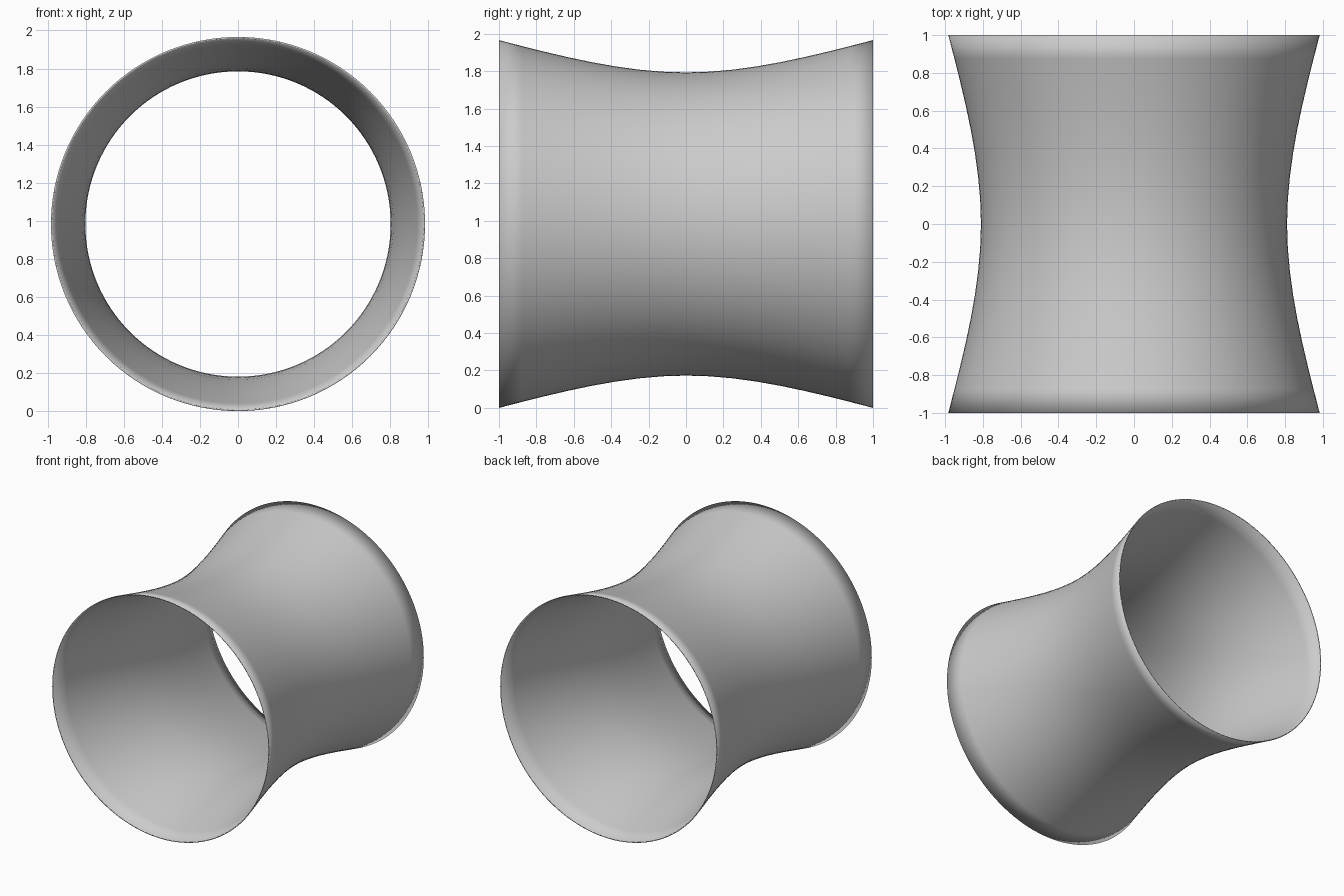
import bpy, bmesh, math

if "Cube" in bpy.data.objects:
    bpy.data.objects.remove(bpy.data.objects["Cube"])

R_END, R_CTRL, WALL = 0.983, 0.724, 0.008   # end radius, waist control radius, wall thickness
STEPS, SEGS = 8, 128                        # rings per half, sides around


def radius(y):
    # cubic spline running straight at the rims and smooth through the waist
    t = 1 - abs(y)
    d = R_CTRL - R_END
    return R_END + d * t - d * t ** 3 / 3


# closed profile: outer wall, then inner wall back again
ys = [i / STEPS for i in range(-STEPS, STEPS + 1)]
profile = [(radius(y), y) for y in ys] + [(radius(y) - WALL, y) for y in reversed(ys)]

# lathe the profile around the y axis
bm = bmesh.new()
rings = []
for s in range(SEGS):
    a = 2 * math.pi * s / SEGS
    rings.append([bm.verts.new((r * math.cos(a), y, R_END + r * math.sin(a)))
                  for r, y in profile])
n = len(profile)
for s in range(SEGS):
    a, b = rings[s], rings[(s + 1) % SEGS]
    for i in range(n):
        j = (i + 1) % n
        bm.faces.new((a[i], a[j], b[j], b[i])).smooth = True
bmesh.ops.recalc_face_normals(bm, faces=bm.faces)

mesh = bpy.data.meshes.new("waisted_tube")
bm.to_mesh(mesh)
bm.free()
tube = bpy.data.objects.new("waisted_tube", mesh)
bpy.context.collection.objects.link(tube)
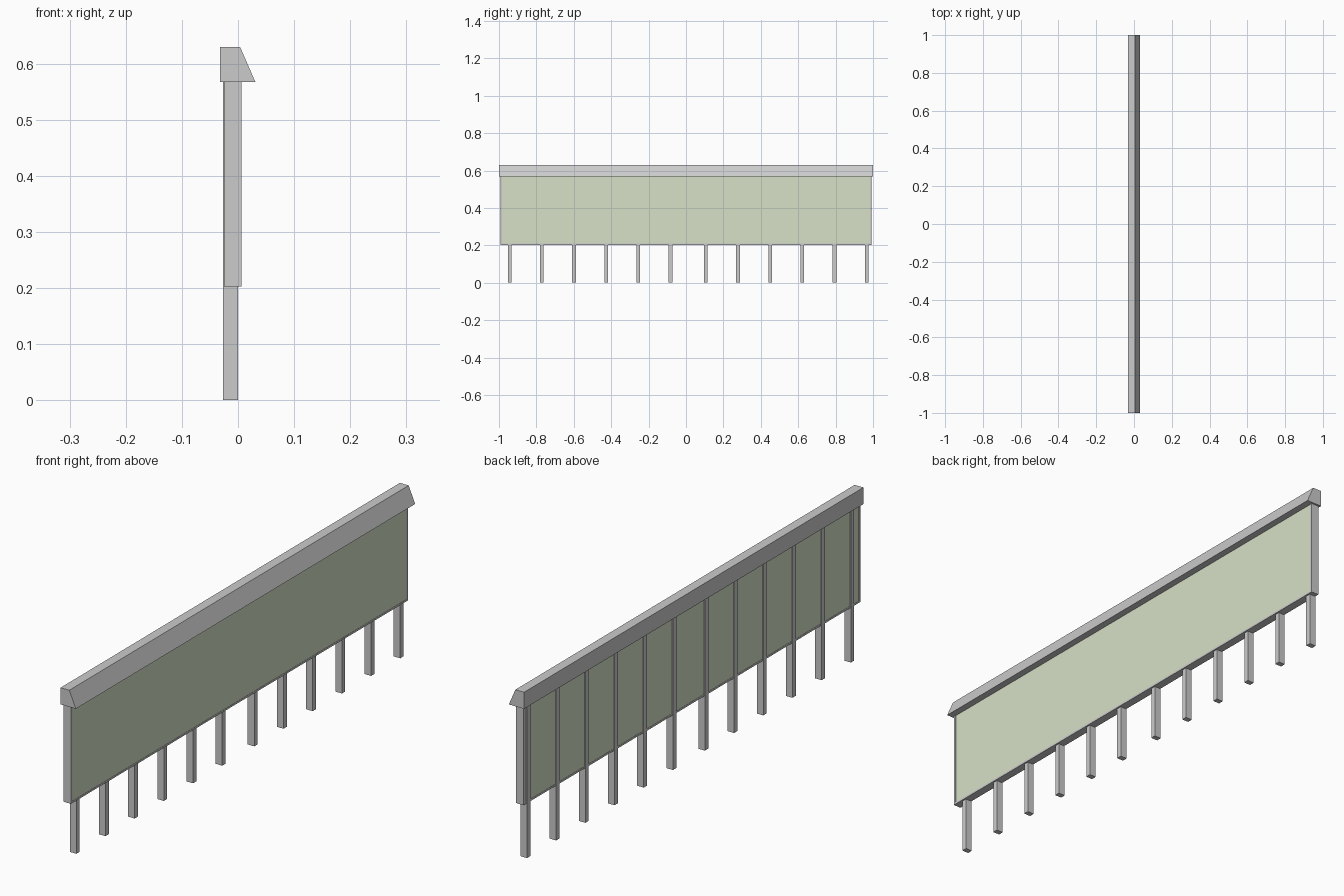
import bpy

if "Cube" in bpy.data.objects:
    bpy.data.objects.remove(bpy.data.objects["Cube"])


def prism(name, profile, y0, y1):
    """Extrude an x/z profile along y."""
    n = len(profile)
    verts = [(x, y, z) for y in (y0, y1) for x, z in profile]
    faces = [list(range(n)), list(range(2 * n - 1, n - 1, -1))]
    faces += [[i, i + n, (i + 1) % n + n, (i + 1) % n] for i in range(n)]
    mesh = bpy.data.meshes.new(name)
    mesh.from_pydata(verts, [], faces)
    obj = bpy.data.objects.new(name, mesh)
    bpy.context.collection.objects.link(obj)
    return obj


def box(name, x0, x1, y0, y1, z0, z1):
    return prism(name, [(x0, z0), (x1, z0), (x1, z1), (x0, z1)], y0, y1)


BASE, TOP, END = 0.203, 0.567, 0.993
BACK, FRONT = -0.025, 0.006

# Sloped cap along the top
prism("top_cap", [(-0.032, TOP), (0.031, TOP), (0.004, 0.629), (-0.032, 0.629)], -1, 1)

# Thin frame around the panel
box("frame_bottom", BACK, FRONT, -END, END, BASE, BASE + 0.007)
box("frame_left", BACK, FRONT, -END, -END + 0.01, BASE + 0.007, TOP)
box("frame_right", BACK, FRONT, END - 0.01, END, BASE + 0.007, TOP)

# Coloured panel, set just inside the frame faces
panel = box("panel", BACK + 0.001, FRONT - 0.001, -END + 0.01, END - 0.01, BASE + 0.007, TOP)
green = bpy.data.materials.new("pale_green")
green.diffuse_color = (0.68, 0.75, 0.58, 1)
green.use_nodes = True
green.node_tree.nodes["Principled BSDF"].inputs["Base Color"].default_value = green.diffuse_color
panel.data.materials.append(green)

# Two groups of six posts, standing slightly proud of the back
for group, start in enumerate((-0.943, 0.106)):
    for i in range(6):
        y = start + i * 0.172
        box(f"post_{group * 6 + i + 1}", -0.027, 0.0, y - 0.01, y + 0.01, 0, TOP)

══════════════════════════════

Task prompt:
Please give the material above again in full, with no pictures in your version.

Completed task:
import bpy, bmesh, math

if "Cube" in bpy.data.objects:
    bpy.data.objects.remove(bpy.data.objects["Cube"])

R_END, R_CTRL, WALL = 0.983, 0.724, 0.008   # end radius, waist control radius, wall thickness
STEPS, SEGS = 8, 128                        # rings per half, sides around


def radius(y):
    # cubic spline running straight at the rims and smooth through the waist
    t = 1 - abs(y)
    d = R_CTRL - R_END
    return R_END + d * t - d * t ** 3 / 3


# closed profile: outer wall, then inner wall back again
ys = [i / STEPS for i in range(-STEPS, STEPS + 1)]
profile = [(radius(y), y) for y in ys] + [(radius(y) - WALL, y) for y in reversed(ys)]

# lathe the profile around the y axis
bm = bmesh.new()
rings = []
for s in range(SEGS):
    a = 2 * math.pi * s / SEGS
    rings.append([bm.verts.new((r * math.cos(a), y, R_END + r * math.sin(a)))
                  for r, y in profile])
n = len(profile)
for s in range(SEGS):
    a, b = rings[s], rings[(s + 1) % SEGS]
    for i in range(n):
        j = (i + 1) % n
        bm.faces.new((a[i], a[j], b[j], b[i])).smooth = True
bmesh.ops.recalc_face_normals(bm, faces=bm.faces)

mesh = bpy.data.meshes.new("waisted_tube")
bm.to_mesh(mesh)
bm.free()
tube = bpy.data.objects.new("waisted_tube", mesh)
bpy.context.collection.objects.link(tube)
import bpy

if "Cube" in bpy.data.objects:
    bpy.data.objects.remove(bpy.data.objects["Cube"])


def prism(name, profile, y0, y1):
    """Extrude an x/z profile along y."""
    n = len(profile)
    verts = [(x, y, z) for y in (y0, y1) for x, z in profile]
    faces = [list(range(n)), list(range(2 * n - 1, n - 1, -1))]
    faces += [[i, i + n, (i + 1) % n + n, (i + 1) % n] for i in range(n)]
    mesh = bpy.data.meshes.new(name)
    mesh.from_pydata(verts, [], faces)
    obj = bpy.data.objects.new(name, mesh)
    bpy.context.collection.objects.link(obj)
    return obj


def box(name, x0, x1, y0, y1, z0, z1):
    return prism(name, [(x0, z0), (x1, z0), (x1, z1), (x0, z1)], y0, y1)


BASE, TOP, END = 0.203, 0.567, 0.993
BACK, FRONT = -0.025, 0.006

# Sloped cap along the top
prism("top_cap", [(-0.032, TOP), (0.031, TOP), (0.004, 0.629), (-0.032, 0.629)], -1, 1)

# Thin frame around the panel
box("frame_bottom", BACK, FRONT, -END, END, BASE, BASE + 0.007)
box("frame_left", BACK, FRONT, -END, -END + 0.01, BASE + 0.007, TOP)
box("frame_right", BACK, FRONT, END - 0.01, END, BASE + 0.007, TOP)

# Coloured panel, set just inside the frame faces
panel = box("panel", BACK + 0.001, FRONT - 0.001, -END + 0.01, END - 0.01, BASE + 0.007, TOP)
green = bpy.data.materials.new("pale_green")
green.diffuse_color = (0.68, 0.75, 0.58, 1)
green.use_nodes = True
green.node_tree.nodes["Principled BSDF"].inputs["Base Color"].default_value = green.diffuse_color
panel.data.materials.append(green)

# Two groups of six posts, standing slightly proud of the back
for group, start in enumerate((-0.943, 0.106)):
    for i in range(6):
        y = start + i * 0.172
        box(f"post_{group * 6 + i + 1}", -0.027, 0.0, y - 0.01, y + 0.01, 0, TOP)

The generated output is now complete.